Effingham County commissioners will support the construction of a roundabout at Fort Howard and Old Augusta roads.
Commissioners approved an indication of support, even though the state Department of Transportation has not asked for one yet.
“I’m trying to be proactive,” said County Administrator Toss Allen. “I want us to go on record we support the GDOT moving forward.”
The state will require an indication of support for the project at some point, and the county is willing to accept the costs for any energy used for lighting and for landscaping. Allen said the district traffic engineer has forwarded the request to the state headquarters for any off-system money that can be used, such as the GDOT’s Quick Response or local maintenance improvement grants.
“There’s not even a traffic study on it yet,” Allen said.
Allen said the county is willing to take on the engineering for the roundabout. There are no right-of-way issues and there are no utilities to be relocated.
“We’re trying to get plans drawn and we’re looking to get money,” Allen said.
Commissioners also approved providing the funding to cover the energy, maintenance and operations of lighting to be installed at a roundabout at Highway 275 and Rincon-Stillwell Road. The state DOT will install the lights.
The state DOT plans to turn the intersection into a roundabout, but that may not happen soon.
“It is still a ways off,” Allen said.
An additional work authorization for EMC Engineering on the Courthouse Road Extension improvements also was approved. Allen explained lots along the road have been subdivided, fences have been put up and driveways have been put in.
The county contracted with EMC three years ago to accomplish topographical surveys in preparation for improving the stretch of road.
“This is a project we’ve been working on for quite a while,” Allen said.
The additional work under the contract is projected at $13,100. The project’s budget is part of the short-term work program.
EMC will update the route survey along the 1.3 mile-long road, and the survey will be updated based on new title information the county will provide. The firm also will update the location of house, fences and other structures put up since the original survey.
EMC also perform delineations of wetlands, streams and state waters. It was determined that some of the construction will impact wetlands after preliminary paving, grading and drainage design was done. A jurisdictional delineation determination and permitting from the U.S. Army Corps of Engineers will be needed to complete the project.

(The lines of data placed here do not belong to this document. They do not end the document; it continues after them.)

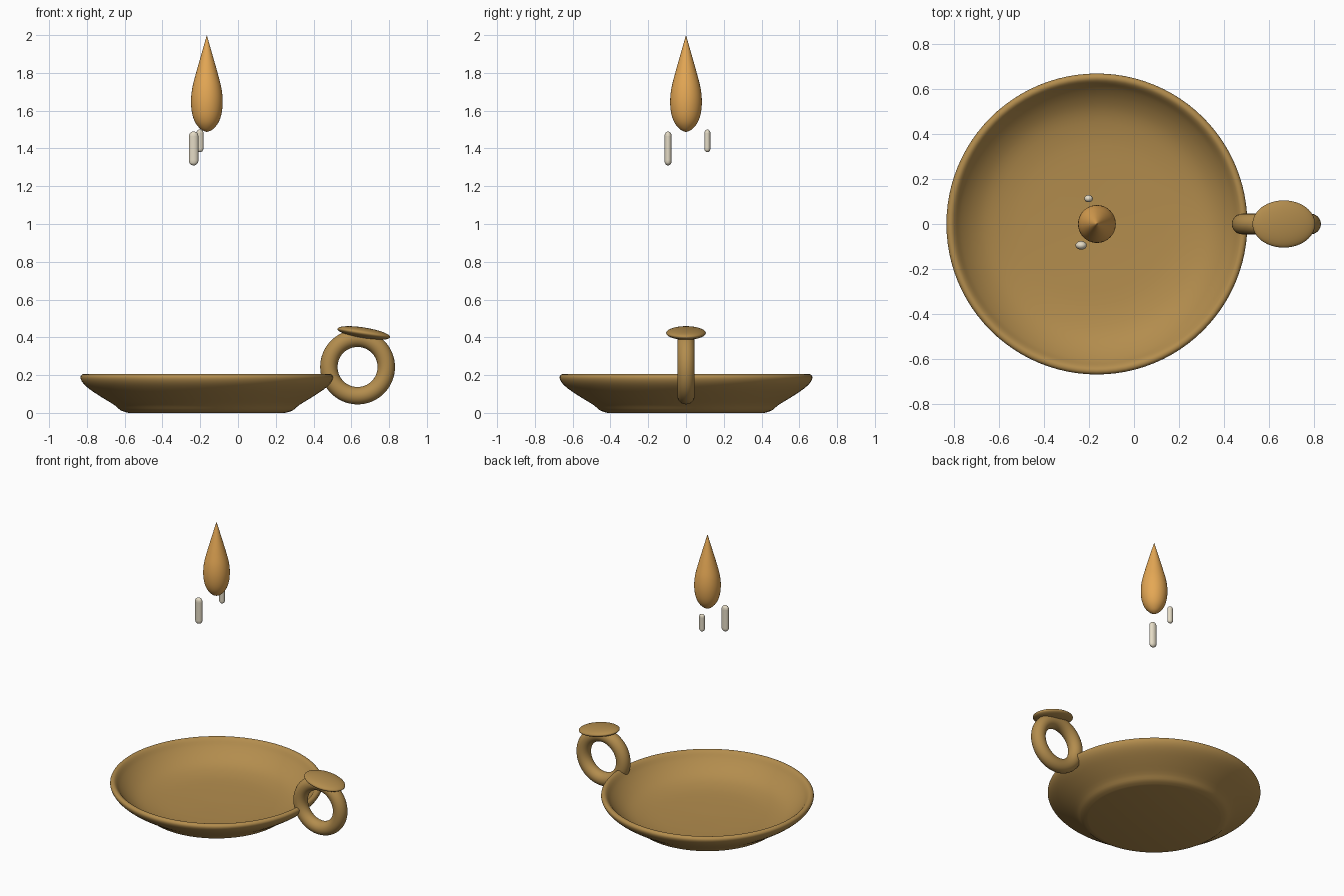
import bpy
import math

cube = bpy.data.objects.get("Cube")
if cube:
    bpy.data.objects.remove(cube, do_unlink=True)

CENTRE = -0.165


def material(name, colour):
    mat = bpy.data.materials.new(name)
    mat.use_nodes = True
    mat.diffuse_color = (*colour, 1)
    mat.node_tree.nodes["Principled BSDF"].inputs["Base Color"].default_value = (*colour, 1)
    return mat


brass = material("aged brass", (0.45, 0.265, 0.075))
amber = material("flame amber", (0.78, 0.39, 0.09))
wax = material("cream wax", (0.78, 0.71, 0.56))


def finish(obj, name, mat, angle=40):
    obj.name = name
    obj.data.materials.append(mat)
    bpy.ops.object.select_all(action='DESELECT')
    obj.select_set(True)
    bpy.context.view_layer.objects.active = obj
    bpy.ops.object.shade_smooth_by_angle(angle=math.radians(angle))
    return obj


def smooth_profile(points, steps=5):
    """Catmull-Rom curve through (radius, height) points."""
    pts = [points[0]] + points + [points[-1]]
    out = []
    for a, b, c, d in zip(pts, pts[1:], pts[2:], pts[3:]):
        for i in range(steps):
            t = i / steps
            out.append(tuple(0.5 * (2 * q + (r - p) * t + (2 * p - 5 * q + 4 * r - s) * t * t
                                    + (3 * q - p - 3 * r + s) * t ** 3)
                             for p, q, r, s in zip(a, b, c, d)))
    return out + [points[-1]]


def lathe(name, profile, mat, location, scale=(1, 1, 1), sides=64, angle=40):
    """Revolve a profile whose two ends lie on the axis."""
    verts = [(0, 0, profile[0][1])]
    for r, z in profile[1:-1]:
        for i in range(sides):
            a = math.tau * i / sides
            verts.append((r * math.cos(a), r * math.sin(a), z))
    verts.append((0, 0, profile[-1][1]))
    rings, top = len(profile) - 2, len(verts) - 1
    faces = []
    for i in range(sides):
        j = (i + 1) % sides
        faces.append((0, 1 + j, 1 + i))
        for k in range(rings - 1):
            low, high = 1 + k * sides, 1 + (k + 1) * sides
            faces.append((low + i, low + j, high + j, high + i))
        last = 1 + (rings - 1) * sides
        faces.append((last + i, last + j, top))
    mesh = bpy.data.meshes.new(name)
    mesh.from_pydata(verts, [], faces)
    mesh.update()
    obj = bpy.data.objects.new(name, mesh)
    bpy.context.collection.objects.link(obj)
    obj.location, obj.scale = location, scale
    return finish(obj, name, mat, angle)


# Shallow dish: foot, gently curved wall, soft rim, rounded bowl
outside = [(0.415, 0), (0.455, 0.013), (0.49, 0.042), (0.56, 0.085), (0.62, 0.125),
           (0.655, 0.157), (0.669, 0.185)]
rim = [(0.662, 0.202), (0.646, 0.205), (0.63, 0.193)]
inside = [(0.605, 0.16), (0.56, 0.118), (0.50, 0.082), (0.42, 0.06), (0.30, 0.048), (0, 0.042)]
lathe("dish", [(0, 0)] + smooth_profile(outside + rim + inside, 3), brass,
      (CENTRE, 0, 0), sides=96, angle=50)

# Ring handle
bpy.ops.mesh.primitive_torus_add(major_segments=64, minor_segments=24, major_radius=0.152,
                                 minor_radius=0.046, location=(0.633, 0, 0.243),
                                 rotation=(math.pi / 2, 0, 0))
finish(bpy.context.object, "ring_handle", brass)

# Thumb rest: flattened, tilted oval
bpy.ops.mesh.primitive_uv_sphere_add(segments=48, ring_count=24, radius=1,
                                     location=(0.666, 0, 0.423),
                                     rotation=(0, math.radians(9), 0))
bpy.context.object.scale = (0.141, 0.105, 0.029)
finish(bpy.context.object, "thumb_rest", brass, 60)

# Teardrop flame
flame = [(0, 1.487), (0.03, 1.5), (0.06, 1.535), (0.078, 1.585), (0.084, 1.65),
         (0.077, 1.72), (0.057, 1.80), (0.03, 1.895), (0, 2)]
lathe("flame", smooth_profile(flame), amber, (CENTRE, 0, 0), sides=48, angle=60)


# Wax drips: slightly flattened capsules
def drip(name, x, y, bottom, top, rx, ry):
    arc = [math.radians(a) for a in range(-90, 1, 15)]
    lower = [(max(0, math.cos(a)), bottom + rx * (1 + math.sin(a))) for a in arc]
    upper = [(r, top + bottom - z) for r, z in reversed(lower)]
    lathe(name, lower + upper, wax, (x, y, 0), (rx, ry, 1), 24, 60)


drip("front_wax_drip", -0.235, -0.095, 1.31, 1.49, 0.025, 0.019)
drip("back_wax_drip", -0.202, 0.113, 1.38, 1.50, 0.019, 0.016)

“We’re getting to a point where the plans are almost done,” Allen said.
Once the surveys are updated, negotiations with property owners may have to take place, and the county will hire someone for that work.